plastic recycling
Recycling firm Advanced Sustainable Developments (ASD) has said that it is looking to place a PET plant in Ellesmere Port.

The University of Plymouth has received £200,000 of Government funding to launch a new research project that examines the impact of tyres and clothing on marine life.  

Environment Minister Thérèse Coffey has pledged the funding to help explore how microplastics from tyres, synthetic materials and fishing gear enter our waterways and oceans.  


This project will last 11-months and will build on the research already underway. 

Scientists have estimated that tyres contribute 270,000 tonnes of plastics annually, with other studies from the University showing that a single wash of acrylic clothing could release over 700,000 microfibres into the ocean.  

Speaking at the National Oceanographic Association’s annual conference in London, Thérèse Coffey said: “The impact of plastic pollution on our oceans is one of the greatest environmental challenges of our generation. The UK is already leading the way in this area, but we want to go further – and faster. 

“But we can only act where there is robust evidence, and through this exciting project we will build on work underway to better understand how microplastics end up in marine environment and what we can do to tackle this in the future.” 

Don’t forget to book your place at Secondary Commodity Markets Conference 2018. Intelligence subscribers automatically get a £75 discount – make sure you are logged in when booking your ticket. Book here

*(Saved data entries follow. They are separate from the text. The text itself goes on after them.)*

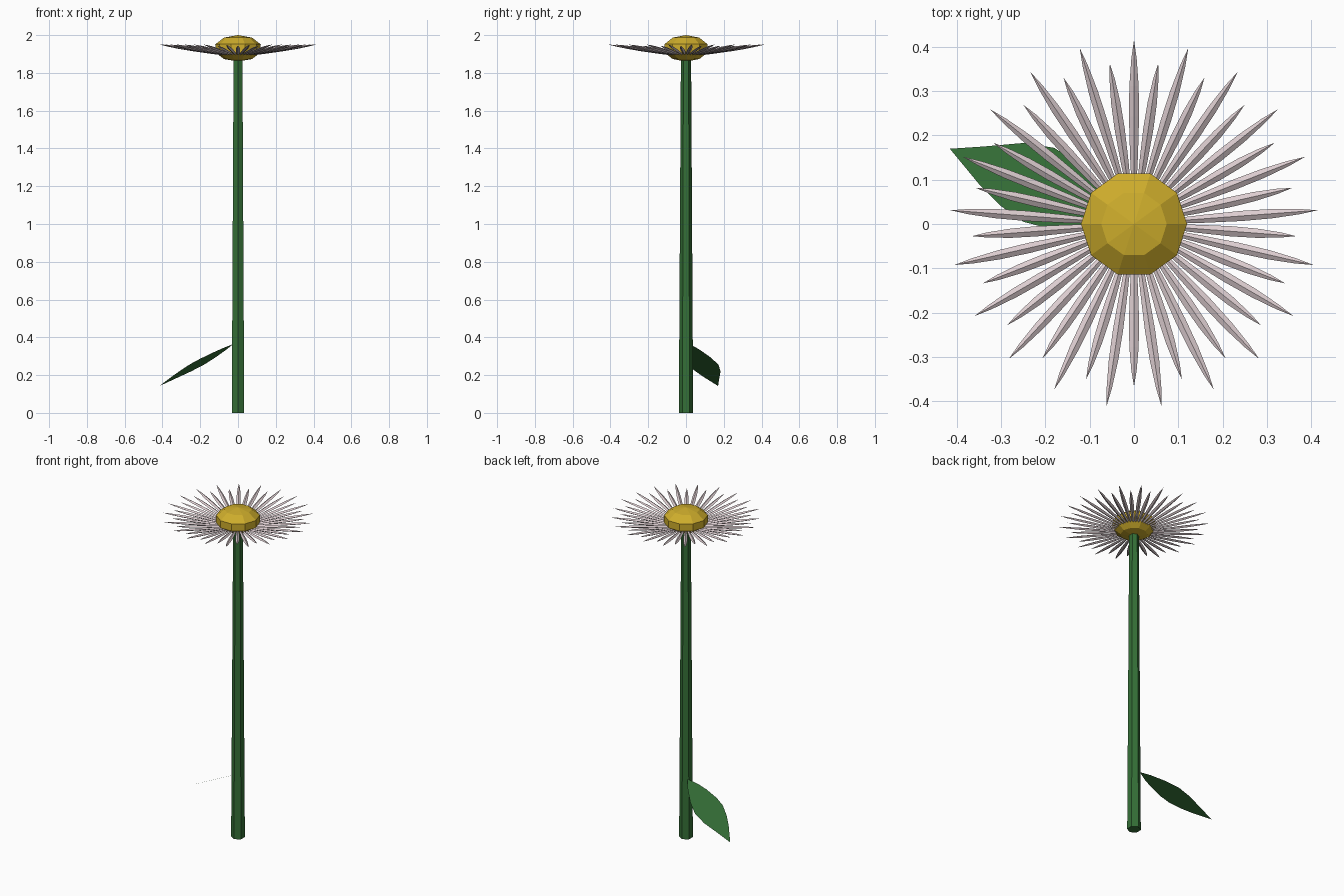
import bpy, bmesh
from math import radians, cos, sin, pi
from mathutils import Matrix

cube = bpy.data.objects.get("Cube")
if cube:
    bpy.data.objects.remove(cube, do_unlink=True)


def material(name, rgb):
    mat = bpy.data.materials.new(name)
    mat.use_nodes = True
    mat.diffuse_color = (*rgb, 1)
    mat.node_tree.nodes["Principled BSDF"].inputs["Base Color"].default_value = (*rgb, 1)
    return mat


def finish(name, bm, mat):
    bmesh.ops.recalc_face_normals(bm, faces=bm.faces)
    mesh = bpy.data.meshes.new(name)
    bm.to_mesh(mesh)
    bm.free()
    mesh.materials.append(mat)
    obj = bpy.data.objects.new(name, mesh)
    bpy.context.collection.objects.link(obj)
    return obj


green = material("leaf green", (0.035, 0.16, 0.038))
yellow = material("pollen yellow", (0.62, 0.42, 0.025))
pink = material("pale pink", (0.72, 0.61, 0.63))

# Stem: tapered hexagonal column with a corner facing the front
bm = bmesh.new()
bmesh.ops.create_cone(bm, cap_ends=True, segments=6, radius1=0.038, radius2=0.027, depth=1.89,
                      matrix=Matrix.Translation((0, 0, 0.945)) @ Matrix.Rotation(radians(30), 4, "Z"))
for v in bm.verts:  # make sure a corner lies on the y axis
    v.co.z = max(v.co.z, 0)
if max(v.co.y for v in bm.verts) < 0.036:
    bmesh.ops.rotate(bm, verts=bm.verts, matrix=Matrix.Rotation(radians(30), 3, "Z"))
finish("stem", bm, green)

# Flower centre: squashed ten-sided ball
bm = bmesh.new()
bmesh.ops.create_uvsphere(bm, u_segments=10, v_segments=5, radius=1)
bmesh.ops.scale(bm, verts=bm.verts, vec=(0.126, 0.126, 0.07))
bmesh.ops.rotate(bm, verts=bm.verts, matrix=Matrix.Rotation(radians(18), 3, "Z"))
bmesh.ops.translate(bm, verts=bm.verts, vec=(0, 0, 1.93))
finish("flower_centre", bm, yellow)

# Petals: slim ridged spindles, as (position along petal, half width)
PETAL = [(0, 0.005), (0.25, 0.009), (0.5, 0.0115), (0.7, 0.0105), (0.88, 0.006)]


def add_petal(bm, angle, tip_radius, tip_z):
    root_radius, root_z = 0.07, 1.895
    turn = Matrix.Rotation(angle, 3, "Z")

    def point(t, side, lift):
        r = root_radius + t * (tip_radius - root_radius)
        z = root_z + t * (tip_z - root_z) + lift
        co = turn @ Matrix.Translation((r, side, z)).translation
        return bm.verts.new(co)

    rings = [[point(t, w, 0), point(t, 0, w * 0.65), point(t, -w, 0), point(t, 0, -w * 0.65)]
             for t, w in PETAL]
    tip = point(1, 0, 0)
    bm.faces.new(rings[0])
    for a, b in zip(rings, rings[1:]):
        for i in range(4):
            j = (i + 1) % 4
            bm.faces.new((a[i], a[j], b[j], b[i]))
    for i in range(4):
        bm.faces.new((rings[-1][i], rings[-1][(i + 1) % 4], tip))


COUNT = 21
for name, offset, radius, tip_z in (("long_petals", 0, 0.416, 1.95),
                                    ("short_petals", 0.5, 0.367, 1.943)):
    bm = bmesh.new()
    for k in range(COUNT):
        add_petal(bm, pi / 2 + 2 * pi * (k + offset) / COUNT, radius, tip_z)
    finish(name, bm, pink)

# Leaf: flat pointed blade sloping down from the stem
OUTLINE = [(-0.025, 0.02), (-0.08, 0.0), (-0.13, -0.008), (-0.2, -0.008), (-0.25, 0.005),
           (-0.3, 0.04), (-0.35, 0.09), (-0.416, 0.17), (-0.34, 0.175), (-0.25, 0.183),
           (-0.18, 0.172), (-0.12, 0.131), (-0.06, 0.07)]
bm = bmesh.new()
blade = bm.faces.new([bm.verts.new((x, y, 0.381 + 0.48 * x - 0.23 * y)) for x, y in OUTLINE])
blade.normal_update()
facing_down = blade.normal.z < 0
leaf = finish("leaf", bm, green)
if leaf.data.polygons[0].normal.z < 0:
    leaf.data.flip_normals()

The project is being led by the head of international marine litter research unit at the University Professor Richard Thompson OBE, who previously oversaw DEFRA’s first study on impacts of microplastics. 

He said: “The types of microplastics entering the marine environment are incredibly diverse, but recent estimates in Norway and Sweden have suggested that particles of tyre and debris from the road surface could be a substantial source. 

“With very limited real data available to confirm the impact from these sources, there is a genuine and pressing need to establish the true scale of this issue. We will be able to use our findings can to work with the Government, scientists and industry to try to prevent these particles entering the marine environment in the future.” 

Leave a Reply

This site uses Akismet to reduce spam. Learn how your comment data is processed.